**WHAT IS BEING ASKED:**
Up to and including the line with "const rimX = (s) => (s > 0.9 ? 0.98 : 1);", copy the records below exactly from their first line.

BEGIN DATASET CONTENT

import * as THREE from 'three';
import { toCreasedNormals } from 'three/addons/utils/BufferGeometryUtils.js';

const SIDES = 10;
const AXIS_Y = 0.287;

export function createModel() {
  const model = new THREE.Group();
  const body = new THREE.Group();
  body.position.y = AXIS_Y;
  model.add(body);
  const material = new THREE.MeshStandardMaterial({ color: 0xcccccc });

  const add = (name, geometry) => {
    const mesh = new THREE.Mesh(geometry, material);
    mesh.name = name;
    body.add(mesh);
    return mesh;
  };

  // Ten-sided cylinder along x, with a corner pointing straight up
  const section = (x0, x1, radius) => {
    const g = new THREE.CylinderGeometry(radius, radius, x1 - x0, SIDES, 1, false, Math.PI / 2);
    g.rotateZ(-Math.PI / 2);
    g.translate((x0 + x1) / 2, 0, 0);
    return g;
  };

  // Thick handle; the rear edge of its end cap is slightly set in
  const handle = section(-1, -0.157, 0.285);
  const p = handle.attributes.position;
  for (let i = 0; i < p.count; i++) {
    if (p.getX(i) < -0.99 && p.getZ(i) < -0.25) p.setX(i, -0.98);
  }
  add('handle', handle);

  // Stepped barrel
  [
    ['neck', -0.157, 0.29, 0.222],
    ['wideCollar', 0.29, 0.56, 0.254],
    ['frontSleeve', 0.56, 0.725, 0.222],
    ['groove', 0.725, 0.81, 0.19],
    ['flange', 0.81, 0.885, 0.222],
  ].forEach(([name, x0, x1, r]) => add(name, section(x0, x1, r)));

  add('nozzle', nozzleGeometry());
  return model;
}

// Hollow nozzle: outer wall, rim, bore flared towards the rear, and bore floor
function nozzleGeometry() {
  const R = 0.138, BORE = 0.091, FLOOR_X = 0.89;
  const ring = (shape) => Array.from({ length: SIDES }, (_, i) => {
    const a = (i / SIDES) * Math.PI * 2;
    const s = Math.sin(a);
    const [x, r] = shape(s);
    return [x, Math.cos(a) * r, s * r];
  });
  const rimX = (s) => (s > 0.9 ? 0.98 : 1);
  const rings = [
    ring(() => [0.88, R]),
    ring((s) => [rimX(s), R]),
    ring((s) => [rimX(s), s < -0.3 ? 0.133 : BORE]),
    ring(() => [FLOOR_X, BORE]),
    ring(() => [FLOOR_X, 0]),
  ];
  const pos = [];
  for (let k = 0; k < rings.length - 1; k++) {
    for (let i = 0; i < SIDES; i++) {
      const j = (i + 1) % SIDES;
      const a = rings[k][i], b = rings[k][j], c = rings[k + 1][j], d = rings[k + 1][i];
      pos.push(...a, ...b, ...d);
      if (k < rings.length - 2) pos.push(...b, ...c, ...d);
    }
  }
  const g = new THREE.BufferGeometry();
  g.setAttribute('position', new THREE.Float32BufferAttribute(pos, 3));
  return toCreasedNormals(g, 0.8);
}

END DATASET CONTENT

**WRITTEN ANSWER:**
import * as THREE from 'three';
import { toCreasedNormals } from 'three/addons/utils/BufferGeometryUtils.js';

const SIDES = 10;
const AXIS_Y = 0.287;

export function createModel() {
  const model = new THREE.Group();
  const body = new THREE.Group();
  body.position.y = AXIS_Y;
  model.add(body);
  const material = new THREE.MeshStandardMaterial({ color: 0xcccccc });

  const add = (name, geometry) => {
    const mesh = new THREE.Mesh(geometry, material);
    mesh.name = name;
    body.add(mesh);
    return mesh;
  };

  // Ten-sided cylinder along x, with a corner pointing straight up
  const section = (x0, x1, radius) => {
    const g = new THREE.CylinderGeometry(radius, radius, x1 - x0, SIDES, 1, false, Math.PI / 2);
    g.rotateZ(-Math.PI / 2);
    g.translate((x0 + x1) / 2, 0, 0);
    return g;
  };

  // Thick handle; the rear edge of its end cap is slightly set in
  const handle = section(-1, -0.157, 0.285);
  const p = handle.attributes.position;
  for (let i = 0; i < p.count; i++) {
    if (p.getX(i) < -0.99 && p.getZ(i) < -0.25) p.setX(i, -0.98);
  }
  add('handle', handle);

  // Stepped barrel
  [
    ['neck', -0.157, 0.29, 0.222],
    ['wideCollar', 0.29, 0.56, 0.254],
    ['frontSleeve', 0.56, 0.725, 0.222],
    ['groove', 0.725, 0.81, 0.19],
    ['flange', 0.81, 0.885, 0.222],
  ].forEach(([name, x0, x1, r]) => add(name, section(x0, x1, r)));

  add('nozzle', nozzleGeometry());
  return model;
}

// Hollow nozzle: outer wall, rim, bore flared towards the rear, and bore floor
function nozzleGeometry() {
  const R = 0.138, BORE = 0.091, FLOOR_X = 0.89;
  const ring = (shape) => Array.from({ length: SIDES }, (_, i) => {
    const a = (i / SIDES) * Math.PI * 2;
    const s = Math.sin(a);
    const [x, r] = shape(s);
    return [x, Math.cos(a) * r, s * r];
  });
  const rimX = (s) => (s > 0.9 ? 0.98 : 1);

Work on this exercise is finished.